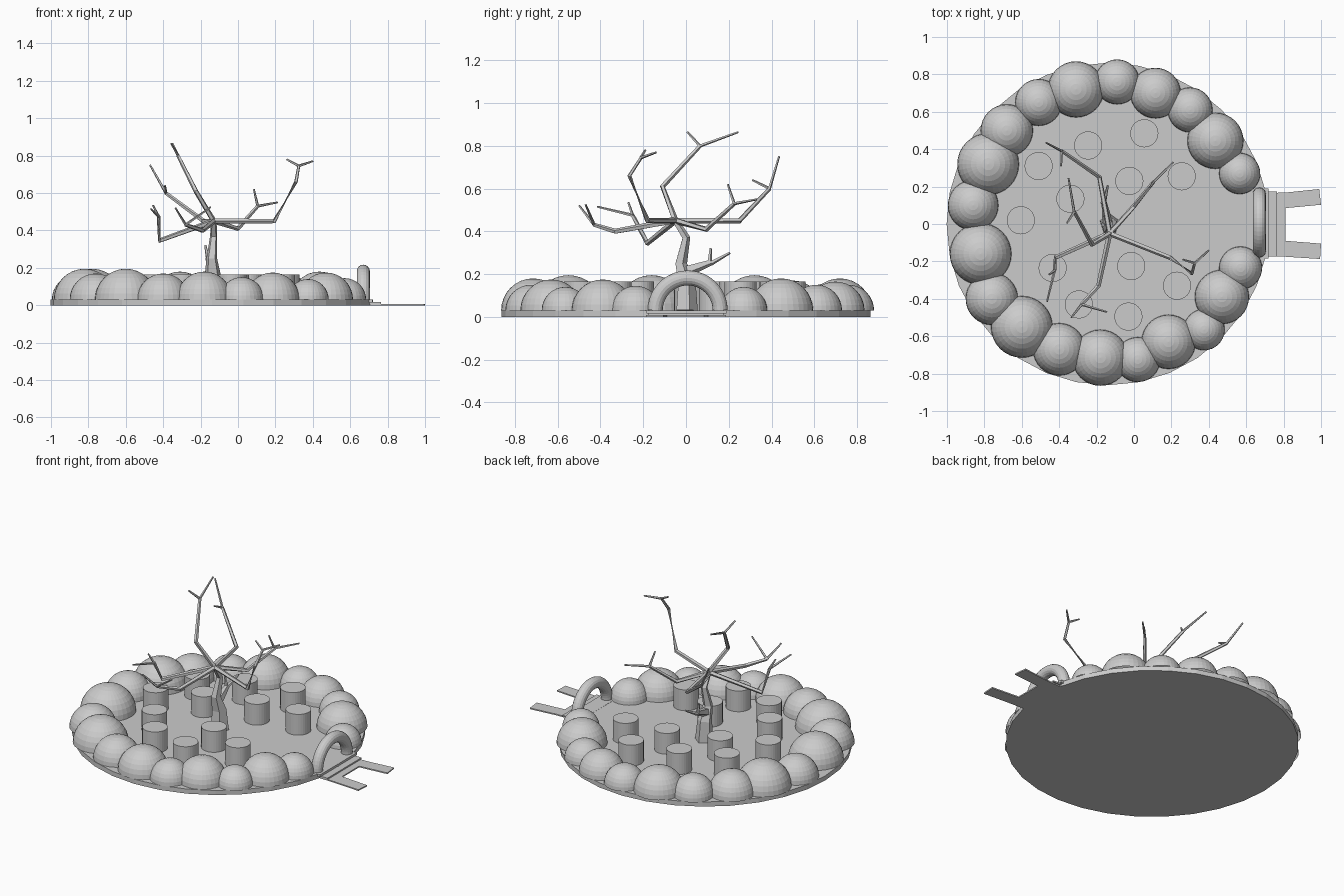
import bpy, bmesh, math
from mathutils import Vector

if "Cube" in bpy.data.objects:
    bpy.data.objects.remove(bpy.data.objects["Cube"])


def finish(name, bm, smooth=False):
    bmesh.ops.recalc_face_normals(bm, faces=bm.faces)
    me = bpy.data.meshes.new(name)
    bm.to_mesh(me)
    bm.free()
    ob = bpy.data.objects.new(name, me)
    bpy.context.collection.objects.link(ob)
    for p in me.polygons:
        p.use_smooth = smooth
    return ob


def cylinder(name, x, y, z0, z1, r, n):
    bm = bmesh.new()
    bmesh.ops.create_cone(bm, cap_ends=True, segments=n, radius1=r, radius2=r, depth=z1 - z0)
    bmesh.ops.translate(bm, verts=bm.verts, vec=(x, y, (z0 + z1) / 2))
    return finish(name, bm)


def dome(x, y, r):
    bm = bmesh.new()
    bmesh.ops.create_uvsphere(bm, u_segments=32, v_segments=16, radius=r)
    bmesh.ops.bisect_plane(bm, geom=bm.verts[:] + bm.edges[:] + bm.faces[:], dist=1e-5,
                           plane_co=(0, 0, 0), plane_no=(0, 0, -1), clear_outer=True)
    bmesh.ops.translate(bm, verts=bm.verts, vec=(x, y, 0.03))
    return finish("boulder", bm)


def tube(name, pts, radii, n=5, smooth=False):
    """Tapered tube swept through a path."""
    pts = [Vector(p) for p in pts]
    bm = bmesh.new()
    rings = []
    for i, p in enumerate(pts):
        d = (pts[min(i + 1, len(pts) - 1)] - pts[max(i - 1, 0)]).normalized()
        ref = Vector((1, 0, 0)) if abs(d.x) < 0.8 else Vector((0, 0, 1))
        u = d.cross(ref).normalized()
        v = d.cross(u)
        rings.append([bm.verts.new(p + radii[i] * (u * math.cos(a) + v * math.sin(a)))
                      for a in (2 * math.pi * k / n for k in range(n))])
    for a, b in zip(rings, rings[1:]):
        for k in range(n):
            bm.faces.new((a[k], a[(k + 1) % n], b[(k + 1) % n], b[k]))
    bm.faces.new(rings[0])
    bm.faces.new(rings[-1])
    return finish(name, bm, smooth)


def slab(name, outline, z0, z1):
    bm = bmesh.new()
    f = bm.faces.new([bm.verts.new((x, y, z0)) for x, y in outline])
    ext = bmesh.ops.extrude_face_region(bm, geom=[f])["geom"]
    for v in ext:
        if isinstance(v, bmesh.types.BMVert):
            v.co.z = z1
    return finish(name, bm)


# Ground disc
cylinder("ground_disc", -0.14, 0, 0, 0.03, 0.862, 32)

# Ring of half-buried boulders
for b in [(-.09, .76, .12), (.115, .70, .135), (.30, .61, .12), (.435, .445, .15),
          (.565, .27, .11), (.57, -.235, .115), (.47, -.39, .145), (.375, -.565, .11),
          (.185, -.63, .145), (.02, -.725, .12), (-.18, -.715, .15), (-.40, -.67, .14),
          (-.60, -.55, .165), (-.76, -.40, .14), (-.82, -.16, .165), (-.86, .10, .135),
          (-.78, .32, .165), (-.68, .50, .14), (-.51, .65, .125), (-.31, .72, .15)]:
    dome(*b)

# Seat stumps
for x, y in [(.055, .485), (-.245, .42), (-.51, .31), (-.025, .23), (.255, .255), (-.34, .135),
             (-.605, .02), (-.015, -.225), (-.435, -.235), (.23, -.33), (-.295, -.43), (-.03, -.495)]:
    cylinder("stump", x, y, 0.03, 0.165, 0.075, 32)

# Entrance arch
arc = [math.pi * i / 24 for i in range(25)]
tube("entrance_arch", [(.67, .008 + .152 * math.cos(a), .03 + .152 * math.sin(a)) for a in arc],
     [.035] * 25, 16)

# Doorstep and forked path
slab("doorstep_upper", [(.62, -.185), (.72, -.185), (.72, .19), (.62, .19)], .015, .031)
slab("doorstep_lower", [(.66, -.175), (.765, -.175), (.765, .175), (.66, .175)], .008, .017)
slab("forked_path", [(.68, -.17), (.81, -.175), (.995, -.187), (1, -.105), (.81, -.09),
                     (.81, .085), (1, .103), (.99, .187), (.81, .168), (.68, .165)], 0, .008)

# Tree trunk
hub = (-.13, -.05, .45)
tube("trunk", [(-.13, 0, .03), (-.135, 0, .16), (-.14, -.025, .25), (-.13, 0, .37), hub],
     [.055, .045, .03, .02, .016], 5)

# Main branches: path points, then twig tips from the last point
branches = [
    ([(.195, -.18, .45), (.31, -.265, .66), (.325, -.21, .745)], [(.40, -.14, .77), (.26, -.19, .78)]),
    ([(0, .095, .41), (.105, .225, .53)], [(.085, .195, .62), (.21, .33, .55)]),
    ([(-.225, -.11, .61), (-.32, .065, .80)], [(-.358, .005, .865), (-.35, .245, .865)]),
    ([(-.185, .25, .45), (-.385, .39, .60)], [(-.47, .435, .75), (-.39, .31, .64)]),
    ([(-.42, -.18, .345), (-.425, -.25, .475)], [(-.465, -.415, .515), (-.455, -.27, .535)]),
    ([(-.19, -.33, .40), (-.28, -.43, .43)], [(-.335, -.5, .52), (-.145, -.47, .525)]),
]
for path, tips in branches:
    pts = [hub] + path
    tube("branch", pts, [.015, .013, .010, .008][:len(pts)])
    for t in tips:
        tube("twig", [path[-1], t], [.008, .005])

# Low side branch on the trunk
tube("low_branch", [(-.14, -.01, .21), (-.15, .06, .235), (-.16, .115, .255)], [.03, .022, .015])
tube("low_twig", [(-.16, .115, .25), (-.14, .205, .30)], [.012, .006])
tube("low_twig", [(-.16, .11, .25), (-.175, .115, .32)], [.012, .006])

#### [Task brief]
Pull every line containing "verts" out of the records.

#### [Written answer]
    bmesh.ops.translate(bm, verts=bm.verts, vec=(x, y, (z0 + z1) / 2))
    bmesh.ops.bisect_plane(bm, geom=bm.verts[:] + bm.edges[:] + bm.faces[:], dist=1e-5,
    bmesh.ops.translate(bm, verts=bm.verts, vec=(x, y, 0.03))
        rings.append([bm.verts.new(p + radii[i] * (u * math.cos(a) + v * math.sin(a)))
    f = bm.faces.new([bm.verts.new((x, y, z0)) for x, y in outline])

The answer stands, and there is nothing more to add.